Although pictures appear in the entries below, leave them out and print exactly the lines from the first line through the line containing "steps = [math.radians(start".

• **DATASET ENTRIES**:
──────
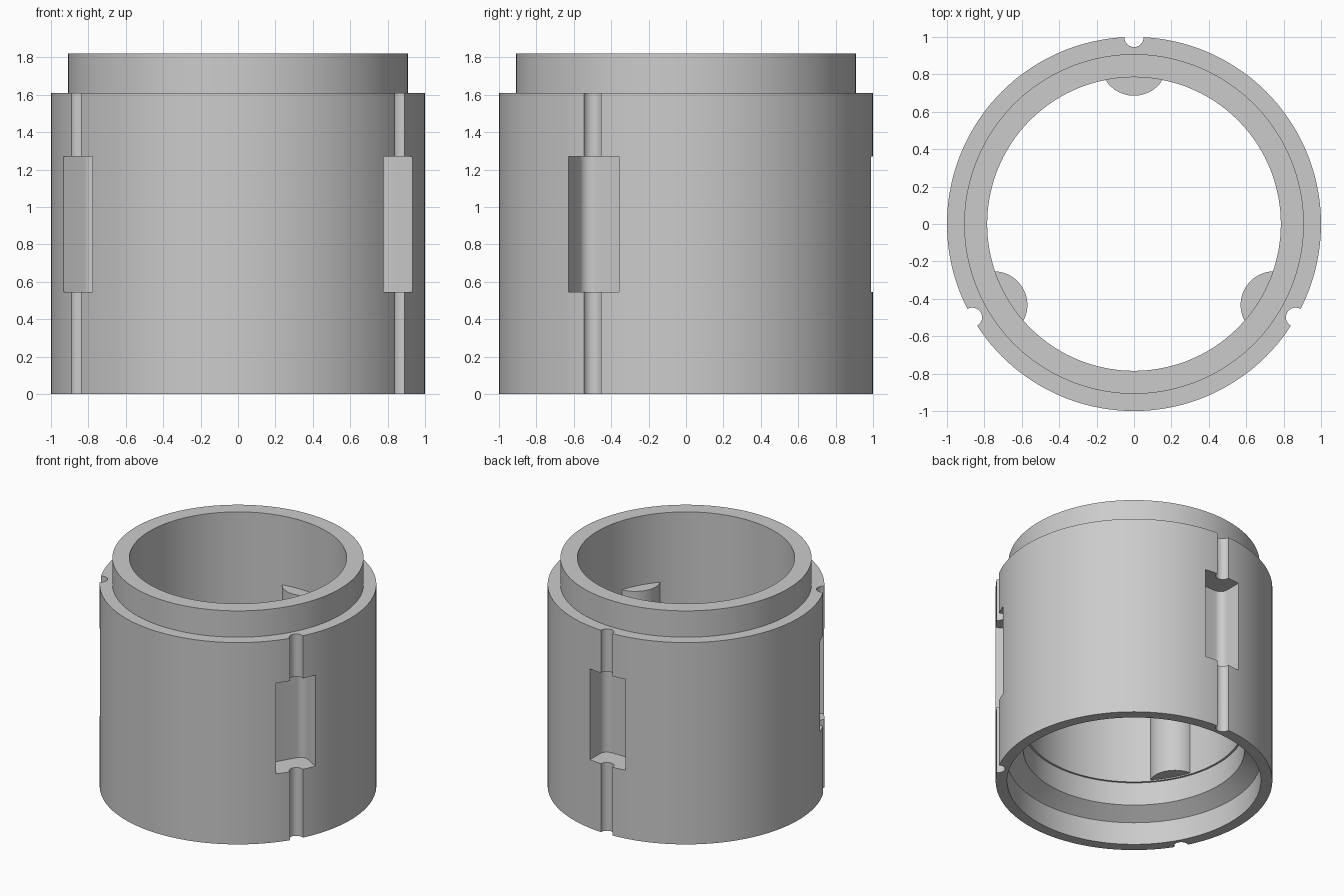
import bpy, bmesh, math
from mathutils import Matrix

cube = bpy.data.objects.get("Cube")
if cube:
    bpy.data.objects.remove(cube, do_unlink=True)

STATIONS = (90, 210, 330)   # degrees round the axis
POCKET_Z = (0.545, 1.27)

grey = bpy.data.materials.new("grey")
grey.use_nodes = True
grey.diffuse_color = (0.6, 0.6, 0.6, 1)
grey.node_tree.nodes["Principled BSDF"].inputs["Base Color"].default_value = (0.6, 0.6, 0.6, 1)


def finish(name, bm):
    bmesh.ops.recalc_face_normals(bm, faces=bm.faces)
    mesh = bpy.data.meshes.new(name)
    bm.to_mesh(mesh)
    bm.free()
    mesh.materials.append(grey)
    ob = bpy.data.objects.new(name, mesh)
    bpy.context.collection.objects.link(ob)
    return ob


def arc(cx, cy, r, start, end, n):
    """Points of an arc, angles in degrees."""
    steps = [math.radians(start + (end - start) * i / n) for i in range(n + 1)]
    return [(cx + r * math.cos(a), cy + r * math.sin(a)) for a in steps]


def prisms(name, outline, z0, z1):
    """Extrude an outline (radial, tangential) upward at every station."""
    bm = bmesh.new()
    for angle in STATIONS:
        turn = Matrix.Rotation(math.radians(angle), 3, 'Z')
        verts = [bm.verts.new((x, y, z0)) for x, y in outline]
        for v in verts:
            v.co = turn @ v.co
        base = bm.faces.new(verts)
        ext = bmesh.ops.extrude_face_region(bm, geom=[base])
        top = [g for g in ext["geom"] if isinstance(g, bmesh.types.BMVert)]
        bmesh.ops.translate(bm, verts=top, vec=(0, 0, z1 - z0))
    return finish(name, bm)


def lathe(name, profile, segments):
    """Closed (radius, height) profile turned round the z axis."""
    bm = bmesh.new()
    verts = [bm.verts.new((r, 0, z)) for r, z in profile]
    edges = [bm.edges.new((v, verts[i - 1])) for i, v in enumerate(verts)]
    bmesh.ops.spin(bm, geom=verts + edges, axis=(0, 0, 1), cent=(0, 0, 0),
                   angle=math.tau, steps=segments, use_duplicate=False)
    bmesh.ops.remove_doubles(bm, verts=bm.verts, dist=1e-5)
    return finish(name, bm)


# Ring body: spigot on top, stepped and chamfered socket underneath
body = lathe("ring_body", [
    (0.917, 0), (1, 0), (1, 1.61), (0.908, 1.61), (0.908, 1.82),
    (0.785, 1.82), (0.785, 0.445), (0.80, 0.445), (0.80, 0.26), (0.917, 0.18),
], 144)

# Rounded bosses on the inner wall, behind each pocket
bosses = prisms("inner_bosses", arc(0.866, 0, 0.18, 105, 255, 32), 0.455, POCKET_Z[1])

# Recessed pockets with rounded inner corners
half, floor, fillet = 0.156, 0.80, 0.06
inner = floor + fillet
pocket_outline = ([(1.1, half)]
                  + arc(inner, half - fillet, fillet, 90, 180, 8)
                  + arc(inner, fillet - half, fillet, 180, 270, 8)
                  + [(1.1, -half)])
pockets = prisms("pocket_cutter", pocket_outline, *POCKET_Z)

# Round grooves running the full height of the outer wall
grooves = prisms("groove_cutter", arc(0.998, 0, 0.052, 0, 345, 23), -0.1, 1.7)

for tool, operation in ((bosses, 'UNION'), (pockets, 'DIFFERENCE'), (grooves, 'DIFFERENCE')):
    tool.hide_render = True
    mod = body.modifiers.new(tool.name, 'BOOLEAN')
    mod.object = tool
    mod.operation = operation
    mod.solver = 'EXACT'

bpy.ops.object.select_all(action='DESELECT')
bpy.context.view_layer.objects.active = body
body.select_set(True)
for mod in list(body.modifiers):
    bpy.ops.object.modifier_apply(modifier=mod.name)
for tool in (bosses, pockets, grooves):
    bpy.data.objects.remove(tool, do_unlink=True)
bpy.ops.object.shade_smooth_by_angle(angle=math.radians(30))
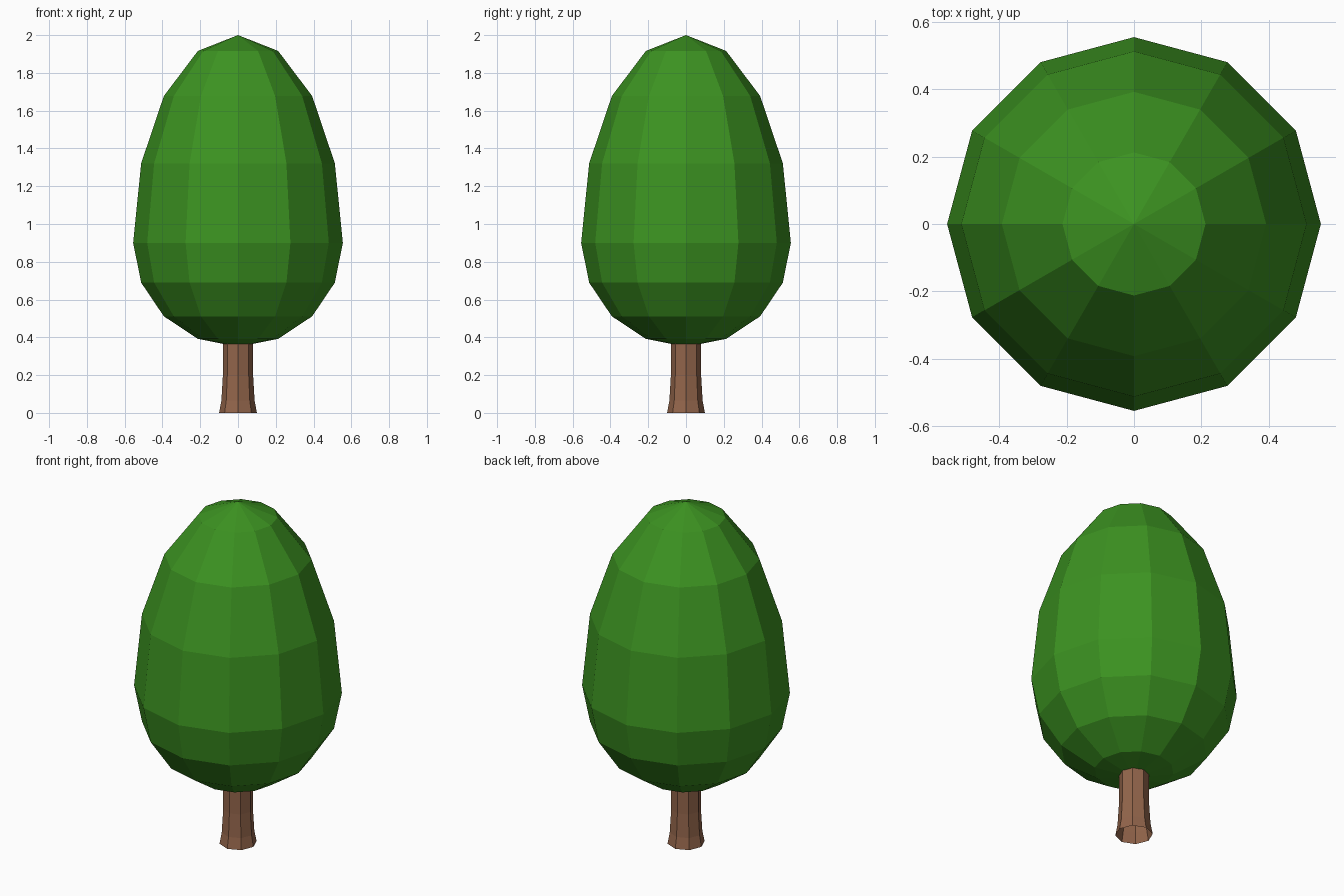
import bpy, bmesh
from math import sin, cos, pi

if "Cube" in bpy.data.objects:
    bpy.data.objects.remove(bpy.data.objects["Cube"])


def material(name, rgb):
    mat = bpy.data.materials.new(name)
    mat.diffuse_color = (*rgb, 1)
    mat.use_nodes = True
    mat.node_tree.nodes["Principled BSDF"].inputs["Base Color"].default_value = mat.diffuse_color
    return mat


def lathe(name, profile, sides, mat):
    """Revolve (radius, z) points around z; a zero radius makes a pole, other ends stay open."""
    bm = bmesh.new()
    rings = []
    for r, z in profile:
        n = sides if r > 0 else 1
        rings.append([bm.verts.new((r * cos(2 * pi * i / sides), r * sin(2 * pi * i / sides), z))
                      for i in range(n)])
    for a, b in zip(rings, rings[1:]):
        for i in range(sides):
            j = (i + 1) % sides
            quad = [a[i % len(a)], a[j % len(a)], b[j % len(b)], b[i % len(b)]]
            bm.faces.new(list(dict.fromkeys(quad)))
    mesh = bpy.data.meshes.new(name)
    bm.to_mesh(mesh)
    bm.free()
    mesh.materials.append(mat)
    obj = bpy.data.objects.new(name, mesh)
    bpy.context.collection.objects.link(obj)
    return obj


# Crown: egg shape, tall above its widest ring and short below
CENTRE_Z, RADIUS, UP, DOWN = 0.90, 0.555, 1.10, 0.55
crown_profile = [(0, CENTRE_Z - DOWN)]
for k in range(1, 8):
    angle = -pi / 2 + k * pi / 8
    height = UP if k > 4 else DOWN
    crown_profile.append((RADIUS * cos(angle), CENTRE_Z + height * sin(angle)))
crown_profile.append((0, CENTRE_Z + UP))
lathe("crown", crown_profile, 12, material("leaves", (0.045, 0.29, 0.015)))

# Trunk: eight-sided open tube, flared at the foot, reaching into the crown
lathe("trunk", [(0.1, 0), (0.088, 0.065), (0.08, 0.2), (0.08, 0.4)], 8,
      material("bark", (0.29, 0.13, 0.07)))
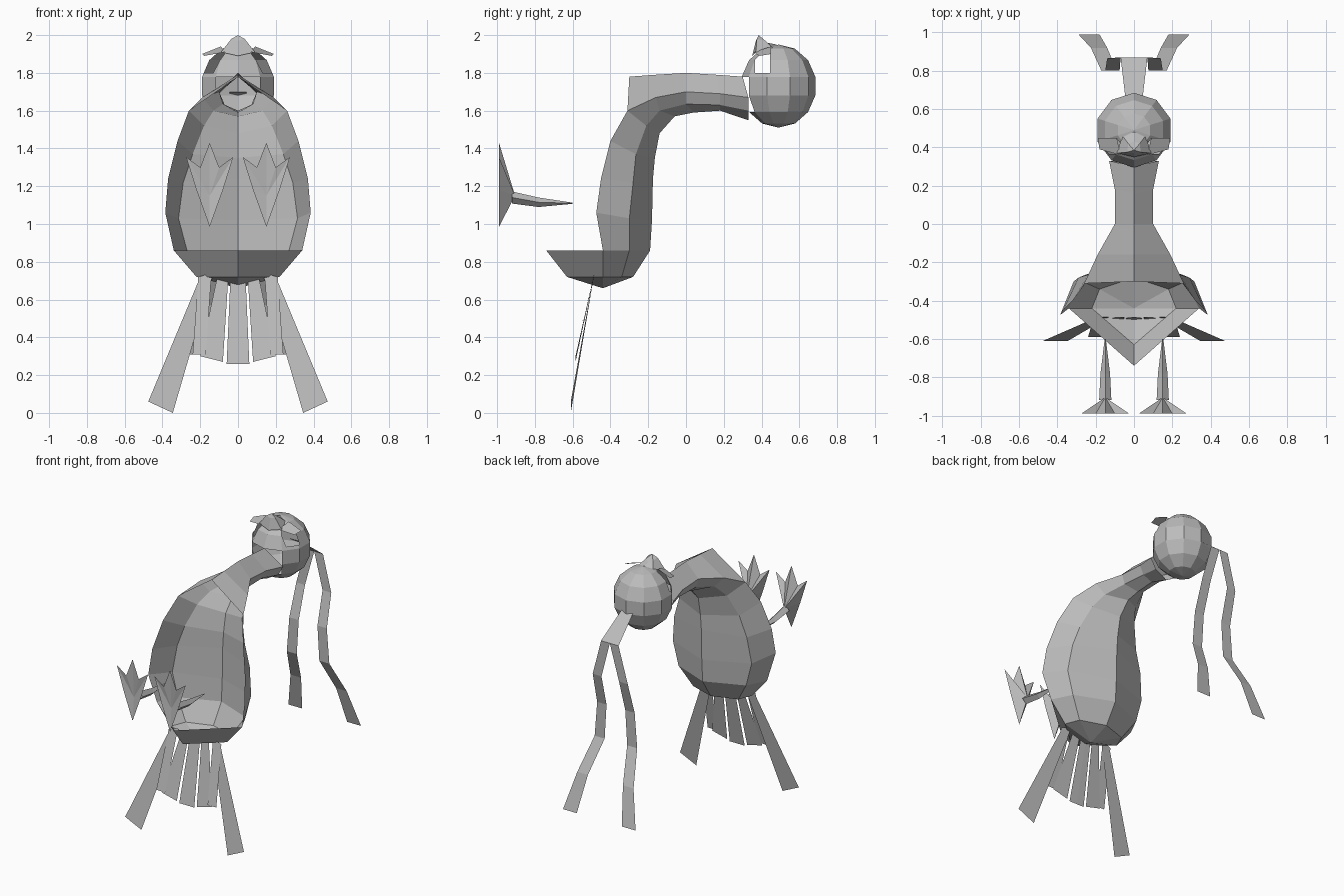
import bpy, bmesh
from mathutils import Vector

cube = bpy.data.objects.get("Cube")
if cube:
    bpy.data.objects.remove(cube)

grey = bpy.data.materials.new("plain_grey")
grey.use_nodes = True
grey.diffuse_color = (.5, .5, .5, 1)
grey.node_tree.nodes["Principled BSDF"].inputs["Base Color"].default_value = grey.diffuse_color


def finish(name, bm, mirror=False):
    """Turn a bmesh into a flat shaded object, optionally mirrored across x."""
    bmesh.ops.recalc_face_normals(bm, faces=bm.faces)
    mesh = bpy.data.meshes.new(name)
    bm.to_mesh(mesh)
    bm.free()
    mesh.materials.append(grey)
    obj = bpy.data.objects.new(name, mesh)
    bpy.context.collection.objects.link(obj)
    if mirror:
        modifier = obj.modifiers.new("Mirror", "MIRROR")
        modifier.use_clip = True
        modifier.merge_threshold = .002
    return obj


def loft(bm, rows):
    """Join neighbouring rows of points with quads."""
    grid = [[bm.verts.new(point) for point in row] for row in rows]
    for low, high in zip(grid, grid[1:]):
        for i in range(len(low) - 1):
            bm.faces.new((low[i], low[i + 1], high[i + 1], high[i]))
    bmesh.ops.remove_doubles(bm, verts=bm.verts, dist=.001)


def plate(bm, points):
    return bm.faces.new([bm.verts.new(point) for point in points])


# Open-fronted body and neck: each row runs front edge, side crease, back centre
sections = [
    [(.34, -.44, .86), (.27, -.30, .86), (0, -.19, .86)],
    [(.385, -.475, 1.06), (.315, -.30, 1.03), (0, -.18, 1.02)],
    [(.37, -.45, 1.24), (.29, -.28, 1.22), (0, -.175, 1.24)],
    [(.32, -.40, 1.44), (.24, -.265, 1.37), (0, -.165, 1.35)],
    [(.26, -.31, 1.60), (.18, -.21, 1.52), (0, -.14, 1.48)],
    [(.19, -.16, 1.67), (.13, -.14, 1.60), (0, -.06, 1.57)],
    [(.10, 0, 1.70), (.08, 0, 1.635), (0, .04, 1.59)],
    [(.10, .18, 1.69), (.07, .18, 1.63), (0, .18, 1.60)],
    [(.13, .33, 1.67), (.09, .33, 1.60), (0, .33, 1.55)],
]
bm = bmesh.new()
loft(bm, sections)
finish("body_shell", bm, mirror=True)

# Peaked roof along the top of the neck
bm = bmesh.new()
ridge = [(0, -.30, 1.78), (0, -.16, 1.79), (0, 0, 1.80), (0, .16, 1.79), (0, .30, 1.78)]
loft(bm, [ridge, [row[0] for row in sections[4:]]])
finish("neck_ridge", bm, mirror=True)

# Bowl under the body, with a pointed front rim
bm = bmesh.new()
rim = [(0, -.74, .86)] + sections[0]
base = [(0, -.63, .72), (.22, -.44, .72), (.18, -.34, .72), (0, -.28, .72)]
loft(bm, [rim, base, [(0, -.44, .66)] * len(base)])
finish("belly_bowl", bm, mirror=True)

# Hollow head, open at the neck, with eye holes cut through both sides
bm = bmesh.new()
bmesh.ops.create_uvsphere(bm, u_segments=10, v_segments=7, radius=1)
centre, radii = Vector((0, .49, 1.73)), Vector((.205, .20, .22))
for vert in bm.verts:
    vert.co = centre + vert.co * radii
eye_low, eye_high = Vector((0, .365, 1.80)), Vector((0, .445, 1.915))
for corner in (eye_low, eye_high):
    for axis in ((0, 1, 0), (0, 0, 1)):
        bmesh.ops.bisect_plane(bm, geom=bm.verts[:] + bm.edges[:] + bm.faces[:],
                               plane_co=corner, plane_no=axis, dist=.0001)


def is_opening(face):
    c = face.calc_center_median()
    eye = eye_low.y < c.y < eye_high.y and eye_low.z < c.z < eye_high.z and abs(c.x) > .04
    throat = c.y < .345 and c.z < 1.77
    return eye or throat


bmesh.ops.delete(bm, geom=[f for f in bm.faces if is_opening(f)], context="FACES")
finish("head", bm)

# Crest and brows above the face
bm = bmesh.new()
loft(bm, [[(0, .35, 1.89), (.09, .37, 1.91), (.06, .46, 1.93), (0, .48, 1.95)],
          [(0, .37, 1.97), (.035, .375, 1.98), (.03, .42, 1.97), (0, .43, 1.96)],
          [(0, .385, 2)] * 4])
finish("crest", bm, mirror=True)
bm = bmesh.new()
plate(bm, [(.07, .36, 1.91), (.18, .39, 1.89), (.19, .45, 1.90), (.09, .45, 1.94)])
finish("brow", bm, mirror=True)

# Ribbon hanging behind the head: a short strap, then two tails
bm = bmesh.new()
loft(bm, [[(0, .66, 1.70), (.045, .66, 1.70)], [(0, .87, 1.54), (.07, .87, 1.54)]])
finish("ribbon_strap", bm, mirror=True)
bm = bmesh.new()
stations = [(0, .07, .87, 1.54), (.07, .14, .865, 1.28), (.075, .15, .80, 1.05),
            (.09, .17, .80, .80), (.14, .225, .92, .57), (.18, .29, .99, .31)]
loft(bm, [[(inner, y, z), (outer, y, z)] for inner, outer, y, z in stations])
finish("ribbon_tail", bm, mirror=True)

# Tail feathers: inner and outer x at the top, then the two bottom corners
feathers = {
    "middle_feather": (0, .04, (0, .26), (.06, .26), -.585),
    "inner_feather": (.05, .11, (.08, .27), (.20, .30), -.585),
    "side_feather": (.14, .21, (.17, .31), (.24, .31), -.59),
    "long_feather": (.13, .20, (.345, 0), (.475, .06), -.61),
}
for name, (inner, outer, low_in, low_out, depth) in feathers.items():
    bm = bmesh.new()
    plate(bm, [(inner, -.485, .74), (outer, -.49, .72),
               (low_out[0], depth, low_out[1]), (low_in[0], depth, low_in[1])])
    finish(name, bm, mirror=True)

# Legs: square tapering shanks pointing forward
foot_x = .15
bm = bmesh.new()
shank = [(-.60, 1.11, .003), (-.78, 1.115, .025), (-.92, 1.14, .032)]
loft(bm, [[(foot_x + sx * r, y, z + sz * r)
           for sx, sz in ((1, 0), (0, 1), (-1, 0), (0, -1), (1, 0))] for y, z, r in shank])
finish("leg", bm, mirror=True)

# Feet: three claws and a spur fanning out from the ankle
outline = [(0, .985), (.07, 1.18), (.125, 1.355), (.05, 1.30), (0, 1.43),
           (-.05, 1.30), (-.125, 1.355), (-.07, 1.18)]
bm = bmesh.new()
toes = [bm.verts.new((foot_x + dx, -.99, z)) for dx, z in outline]
for y in (-.905, -.975):
    hub = bm.verts.new((foot_x, y, 1.15))
    for a, b in zip(toes, toes[1:] + toes[:1]):
        bm.faces.new((a, b, hub))
finish("foot", bm, mirror=True)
──────
• **ANSWER SECTION**:
import bpy, bmesh, math
from mathutils import Matrix

cube = bpy.data.objects.get("Cube")
if cube:
    bpy.data.objects.remove(cube, do_unlink=True)

STATIONS = (90, 210, 330)   # degrees round the axis
POCKET_Z = (0.545, 1.27)

grey = bpy.data.materials.new("grey")
grey.use_nodes = True
grey.diffuse_color = (0.6, 0.6, 0.6, 1)
grey.node_tree.nodes["Principled BSDF"].inputs["Base Color"].default_value = (0.6, 0.6, 0.6, 1)


def finish(name, bm):
    bmesh.ops.recalc_face_normals(bm, faces=bm.faces)
    mesh = bpy.data.meshes.new(name)
    bm.to_mesh(mesh)
    bm.free()
    mesh.materials.append(grey)
    ob = bpy.data.objects.new(name, mesh)
    bpy.context.collection.objects.link(ob)
    return ob


def arc(cx, cy, r, start, end, n):
    """Points of an arc, angles in degrees."""
    steps = [math.radians(start + (end - start) * i / n) for i in range(n + 1)]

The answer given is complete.